-- Opening Marker --

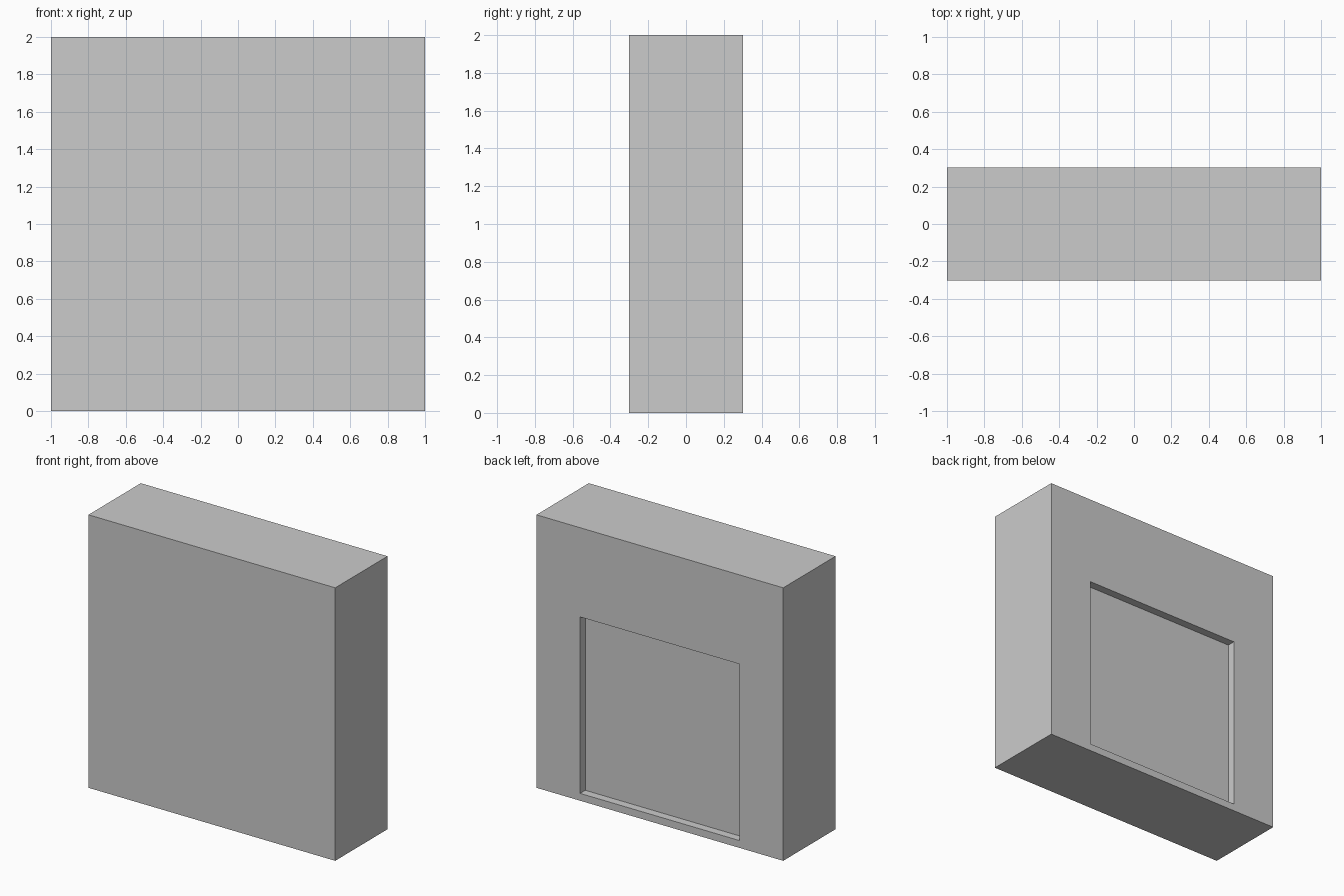
import bpy
import bmesh
from mathutils import Vector

if "Cube" in bpy.data.objects:
    bpy.data.objects.remove(bpy.data.objects["Cube"])

W, D, H = 2.0, 0.606, 2.0      # slab size
RECESS, DEPTH = 1.0, 0.06      # square pocket in the back face
RECESS_Z = 0.7                 # pocket centre height

# Slab
bm = bmesh.new()
bmesh.ops.create_cube(bm, size=1)
bmesh.ops.scale(bm, vec=(W, D, H), verts=bm.verts)
bmesh.ops.translate(bm, vec=(0, 0, H / 2), verts=bm.verts)
bm.normal_update()

# Pocket: inset the back face, place the inner square, push it inwards
back = max(bm.faces, key=lambda f: f.normal.y)
bmesh.ops.inset_region(bm, faces=[back], thickness=(W - RECESS) / 2)
shift = RECESS_Z - back.calc_center_median().z
bmesh.ops.translate(bm, vec=(0, 0, shift), verts=back.verts)
bmesh.ops.inset_region(bm, faces=[back], thickness=0)
bmesh.ops.translate(bm, vec=Vector((0, -DEPTH, 0)), verts=back.verts)
bmesh.ops.recalc_face_normals(bm, faces=bm.faces)

mesh = bpy.data.meshes.new("recessed_block")
bm.to_mesh(mesh)
bm.free()
bpy.context.collection.objects.link(bpy.data.objects.new("recessed_block", mesh))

-- Closing Marker --

Work instructions - Could you state how many lines above include the word "faces"? Reply with that number alone.

Written answer - 4